» Stored data:

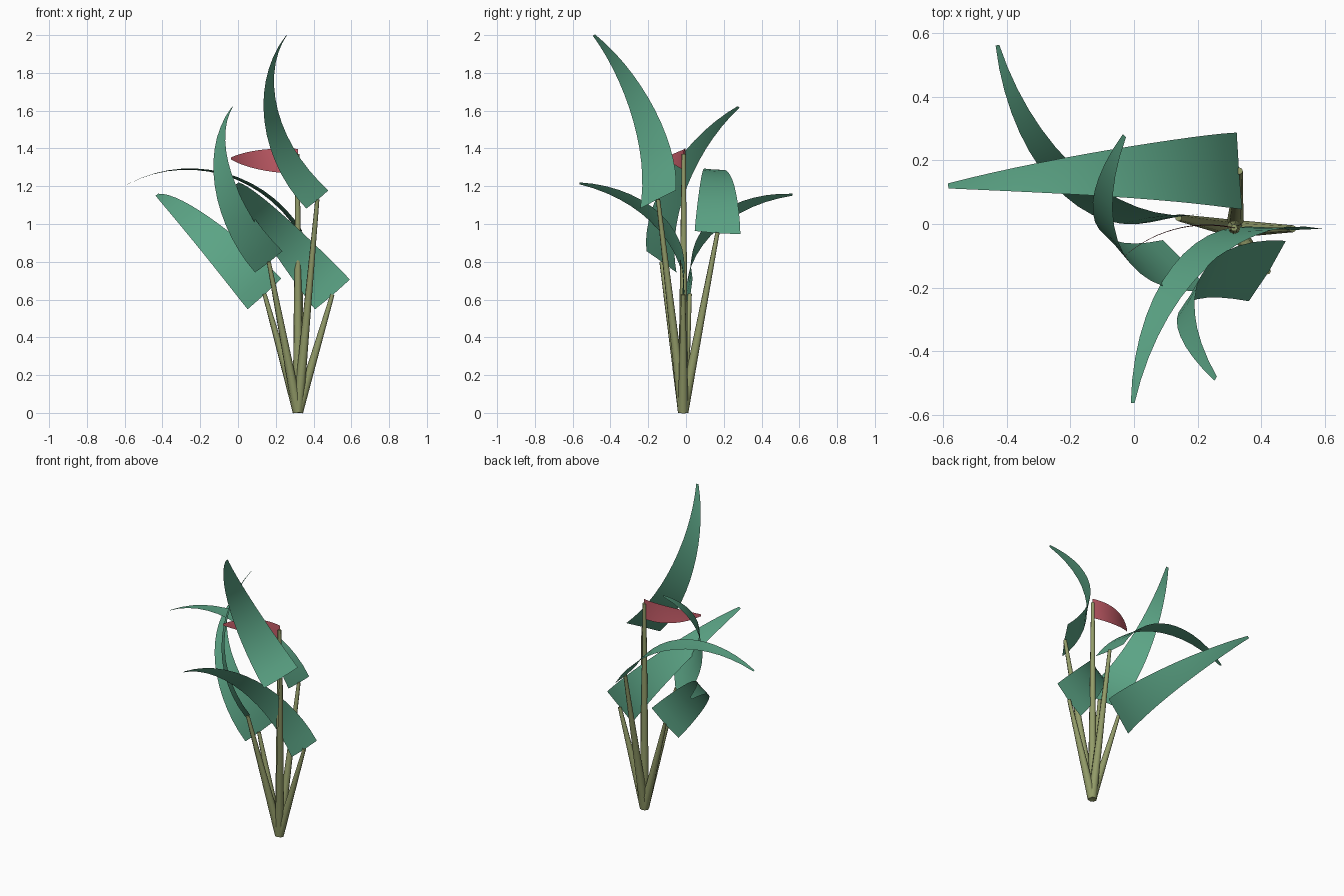
import bpy, bmesh, math
from mathutils import Vector

if "Cube" in bpy.data.objects:
    bpy.data.objects.remove(bpy.data.objects["Cube"], do_unlink=True)


def make_material(name, rgb):
    mat = bpy.data.materials.new(name)
    mat.use_nodes = True
    mat.diffuse_color = (*rgb, 1)
    node = mat.node_tree.nodes["Principled BSDF"]
    node.inputs["Base Color"].default_value = (*rgb, 1)
    node.inputs["Roughness"].default_value = 0.8
    return mat


leaf_green = make_material("leaf green", (0.105, 0.37, 0.235))
stem_olive = make_material("stem olive", (0.29, 0.33, 0.14))
petal_red = make_material("petal red", (0.56, 0.11, 0.14))


def finish(bm, name, mat, smooth):
    mesh = bpy.data.meshes.new(name)
    bm.to_mesh(mesh)
    bm.free()
    mesh.materials.append(mat)
    for poly in mesh.polygons:
        poly.use_smooth = smooth
    obj = bpy.data.objects.new(name, mesh)
    bpy.context.collection.objects.link(obj)
    return obj


def blade(name, mat, base, tip, across, width, sag, power, tip_width=0.016, steps=14):
    """Tapered sheet that follows a circular arc from base to tip."""
    base, tip = Vector(base), Vector(tip)
    along = (tip - base).normalized()
    across = Vector(across)
    across = (across - along * across.dot(along)).normalized()
    bow = across.cross(along)
    chord = (tip - base).length
    half = 2 * math.atan(2 * sag)
    radius = chord / (2 * math.sin(half))
    bm = bmesh.new()
    rows = []
    for i in range(steps + 1):
        t = i / steps
        a = half * (2 * t - 1)
        mid = (base + along * (chord / 2 + radius * math.sin(a))
               + bow * radius * (math.cos(a) - math.cos(half)))
        w = tip_width + (width - tip_width) * (1 - t ** power)
        dip = bow * 0.02 * w
        rows.append([bm.verts.new(mid + across * w * s / 2 - dip * (1 - abs(s)))
                     for s in (-1, 0, 1)])
    for low, high in zip(rows, rows[1:]):
        for k in range(2):
            bm.faces.new((low[k], low[k + 1], high[k + 1], high[k]))
    return finish(bm, name, mat, True)


def stem(name, top, root=Vector((0.317, -0.015, 0.005))):
    """Straight tapered stalk from the shared root."""
    top = Vector(top)
    axis = top - root
    bm = bmesh.new()
    bmesh.ops.create_cone(bm, cap_ends=True, segments=8, radius1=0.028,
                          radius2=0.011, depth=axis.length)
    bmesh.ops.rotate(bm, verts=bm.verts,
                     matrix=axis.to_track_quat('Z', 'Y').to_matrix())
    bmesh.ops.translate(bm, verts=bm.verts, vec=(root + top) / 2)
    obj = finish(bm, name, stem_olive, True)
    bpy.ops.object.select_all(action='DESELECT')
    obj.select_set(True)
    bpy.context.view_layer.objects.active = obj
    bpy.ops.object.shade_smooth_by_angle(angle=math.radians(50))


# Leaves: base centre, tip, direction across the blade
leaves = {
    "tall": ((0.42, -0.148, 1.13), (0.257, -0.487, 2.0), (-0.12, -0.195, -0.10)),
    "upper": ((0.163, -0.13, 0.80), (-0.03, 0.278, 1.62), (0.145, -0.157, 0.12)),
    "back": ((0.332, 0.167, 0.955), (-0.585, 0.12, 1.21), (-0.02, 0.235, -0.015)),
    "right": ((0.14, 0.02, 0.63), (-0.43, 0.563, 1.155), (0.18, 0.03, 0.165)),
    "left": ((0.5, -0.015, 0.627), (-0.004, -0.563, 1.215), (-0.175, 0, -0.15)),
}
for label, (base, tip, across) in leaves.items():
    blade(label + "_leaf", leaf_green, base, tip, across, 0.243, 0.2, 1.25)
    stem(label + "_leaf_stem", base)

# Flower: upright stalk with one red petal
stem("flower_stem", (0.315, -0.012, 1.37))
blade("flower_petal", petal_red, (0.315, -0.012, 1.332), (-0.036, -0.107, 1.347),
      (0, 0, -1), 0.132, 0.125, 2.3, tip_width=0.012)
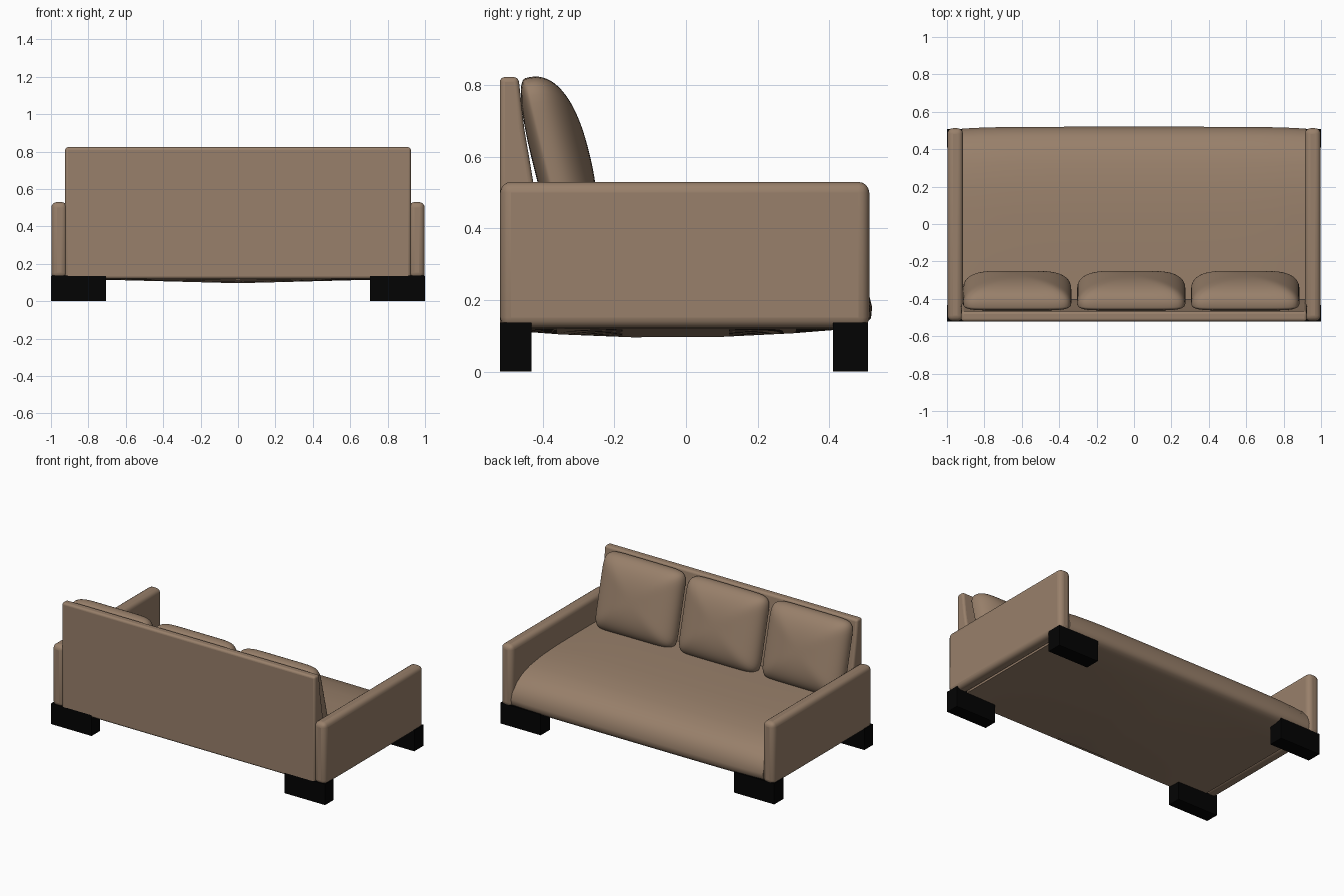
import bpy, bmesh, math
from mathutils import Matrix

if "Cube" in bpy.data.objects:
    bpy.data.objects.remove(bpy.data.objects["Cube"])


def material(name, rgb):
    m = bpy.data.materials.new(name)
    m.diffuse_color = (*rgb, 1)
    m.use_nodes = True
    m.node_tree.nodes["Principled BSDF"].inputs["Base Color"].default_value = m.diffuse_color
    return m


fabric = material("tan_fabric", (0.315, 0.215, 0.145))
black = material("black_wood", (0.001, 0.001, 0.001))


def finish(name, bm, mat, bevel=0, segments=4, angle=40):
    bmesh.ops.recalc_face_normals(bm, faces=bm.faces)
    me = bpy.data.meshes.new(name)
    bm.to_mesh(me)
    bm.free()
    ob = bpy.data.objects.new(name, me)
    bpy.context.collection.objects.link(ob)
    me.materials.append(mat)
    if bevel:
        mod = ob.modifiers.new("bevel", 'BEVEL')
        mod.width, mod.segments = bevel, segments
        mod.limit_method = 'ANGLE'
    bpy.ops.object.select_all(action='DESELECT')
    ob.select_set(True)
    bpy.context.view_layer.objects.active = ob
    bpy.ops.object.shade_smooth_by_angle(angle=math.radians(angle))
    return ob


def box(name, lo, hi, mat, bevel=0):
    bm = bmesh.new()
    bmesh.ops.create_cube(bm, size=1)
    for v in bm.verts:
        v.co = [(a + b) / 2 + c * (b - a) for a, b, c in zip(lo, hi, v.co)]
    return finish(name, bm, mat, bevel)


def loft(name, profile, xs, warp, mat, bevel=0):
    """Run a (y, z) profile along x, warping every section."""
    bm = bmesh.new()
    rings = [[bm.verts.new((x, *warp(x, y, z))) for y, z in profile] for x in xs]
    n = len(profile)
    for a, b in zip(rings, rings[1:]):
        for i in range(n):
            bm.faces.new((a[i], a[(i + 1) % n], b[(i + 1) % n], b[i]))
    bm.faces.new(rings[0])
    bm.faces.new(rings[-1])
    return finish(name, bm, mat, bevel)


# Seat: rolled front edge, slightly crowned top, sagging underside
seat_profile = [(-0.49, 0.12), (-0.49, 0.36), (-0.2, 0.362), (0.05, 0.36),
                (0.2, 0.352), (0.32, 0.335), (0.41, 0.31), (0.47, 0.275),
                (0.505, 0.23), (0.52, 0.18), (0.517, 0.15), (0.50, 0.13),
                (0.46, 0.12), (0.3, 0.12), (0.1, 0.12), (-0.15, 0.12), (-0.35, 0.12)]


def seat_warp(x, y, z):
    k = 1 - abs(x) / 0.92
    side = (abs(x) / 0.92) ** 6
    if z < 0.125:
        z -= 0.025 * k * max(0, 1 - ((y + 0.05) / 0.5) ** 2)
    elif z > 0.2:
        z += 0.01 * (1 - side)
    if y > 0.4:
        y -= 0.01 * side
    return y, z


loft("seat", seat_profile, [-0.92 + 1.84 * i / 20 for i in range(21)], seat_warp, fabric)

# Backrest: wedge that thickens towards the seat
back_profile = [(-0.52, 0.12), (-0.52, 0.823), (-0.468, 0.823), (-0.452, 0.68),
                (-0.425, 0.52), (-0.40, 0.34), (-0.40, 0.12)]
loft("backrest", back_profile, [-0.924, 0.924], lambda x, y, z: (y, z), fabric, 0.014)

# Arms and legs, both sides
for s, side in ((-1, "left"), (1, "right")):
    x0, x1 = sorted((s * 0.914, s * 0.998))
    box(side + "_arm", (x0, -0.519, 0.122), (x1, 0.512, 0.53), fabric, 0.03)
    x0, x1 = sorted((s * 0.705, s * 1.0))
    box(side + "_front_leg", (x0, -0.52, 0), (x1, -0.432, 0.137), black)
    box(side + "_rear_leg", (x0, 0.41, 0), (x1, 0.508, 0.137), black)

# Back cushions: soft super-ellipsoids, flatter behind, leaning back
for i, cx in enumerate((-0.625, -0.015, 0.595)):
    bm = bmesh.new()
    bmesh.ops.create_cube(bm, size=2)
    bmesh.ops.subdivide_edges(bm, edges=bm.edges[:], cuts=19, use_grid_fill=True)
    for v in bm.verts:
        x, y, z = v.co
        r = ((abs(x) ** 9 + abs(z) ** 9) ** (2.4 / 9) + abs(y) ** 2.4) ** (1 / 2.4)
        x, y, z = v.co / r
        v.co = (0.29 * x, y * (0.12 if y > 0 else 0.04), 0.245 * z)
    bm.transform(Matrix.Translation((cx, -0.387, 0.583)) @ Matrix.Rotation(math.radians(14), 4, 'X'))
    finish("back_cushion_%d" % (i + 1), bm, fabric, angle=60)
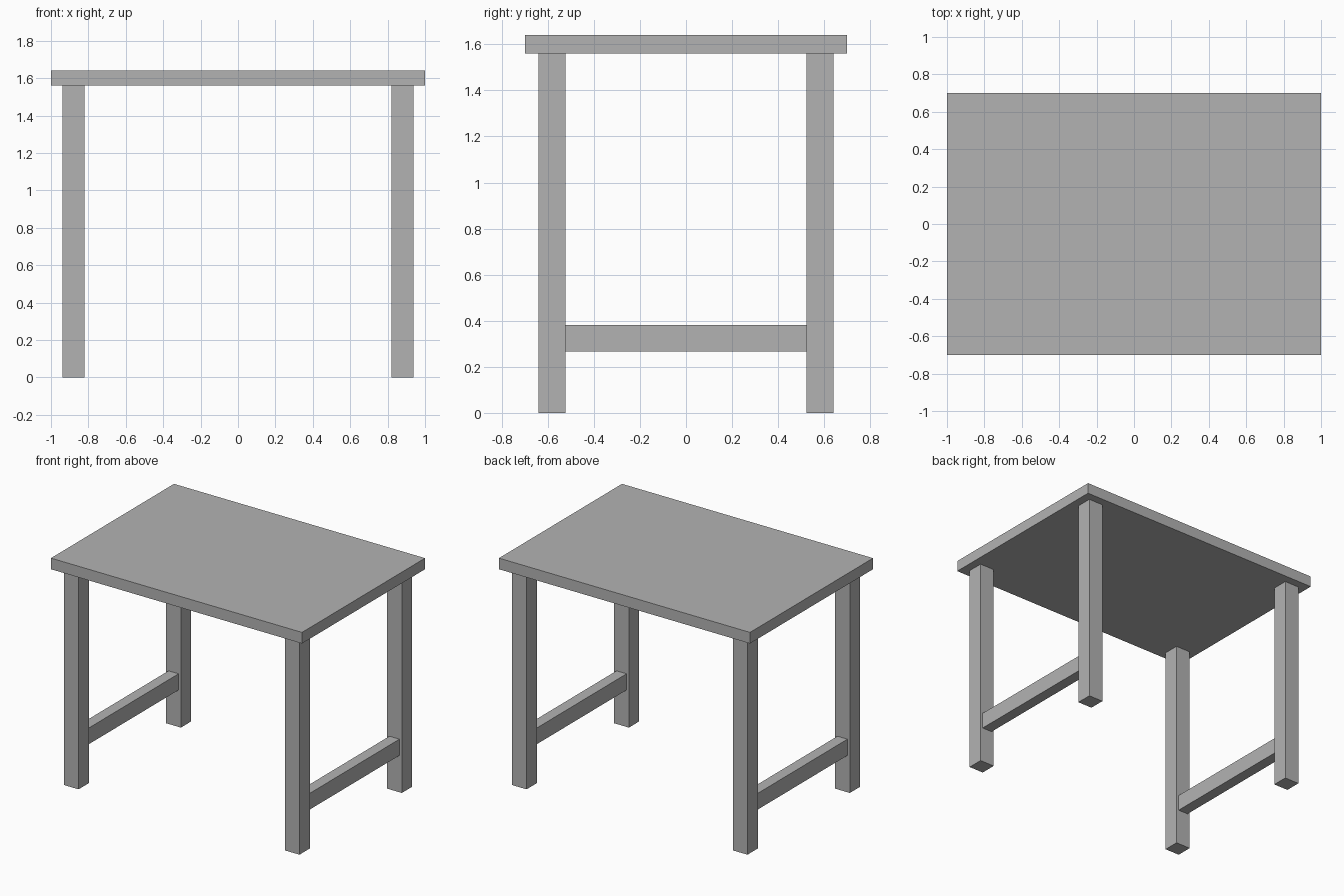
import bpy

# Remove the default cube if present
old = bpy.data.objects.get("Cube")
if old:
    bpy.data.objects.remove(old, do_unlink=True)

# Single grey material
GREY = (0.45, 0.45, 0.45, 1.0)
grey = bpy.data.materials.new("plain grey")
grey.use_nodes = True
grey.diffuse_color = GREY
grey.node_tree.nodes["Principled BSDF"].inputs["Base Color"].default_value = GREY


def box(name, centre, size):
    """Add a flat-faced box with the given centre and full size."""
    bpy.ops.mesh.primitive_cube_add(size=1, location=centre)
    obj = bpy.context.object
    obj.name = name
    obj.scale = size
    bpy.ops.object.transform_apply(location=False, rotation=False, scale=True)
    obj.data.materials.append(grey)
    return obj


LENGTH, DEPTH, HEIGHT = 2.0, 1.4, 1.64
TOP_THICK = 0.08
LEG = 0.117
LEG_X, LEG_Y = 0.88, 0.582
LEG_HEIGHT = HEIGHT - TOP_THICK

# Table top
box("table_top", (0, 0, HEIGHT - TOP_THICK / 2), (LENGTH, DEPTH, TOP_THICK))

for side, sx in (("left", 1), ("right", -1)):
    # Square legs, front and back
    for end, sy in (("front", -1), ("back", 1)):
        box(f"{end}_{side}_leg", (sx * LEG_X, sy * LEG_Y, LEG_HEIGHT / 2),
            (LEG, LEG, LEG_HEIGHT))
    # Side stretcher spanning between the legs
    box(f"{side}_stretcher", (sx * LEG_X, 0, 0.324),
        (0.08, 2 * LEG_Y - LEG, 0.117))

» Task description: In the entries above, find the line holding "(0.001, 0.001, 0.001))" and the line holding "ob = bpy.data.objects.new(name, me)"; print both of them and every line between, exactly, and nothing else.

» Task response:
black = material("black_wood", (0.001, 0.001, 0.001))


def finish(name, bm, mat, bevel=0, segments=4, angle=40):
    bmesh.ops.recalc_face_normals(bm, faces=bm.faces)
    me = bpy.data.meshes.new(name)
    bm.to_mesh(me)
    bm.free()
    ob = bpy.data.objects.new(name, me)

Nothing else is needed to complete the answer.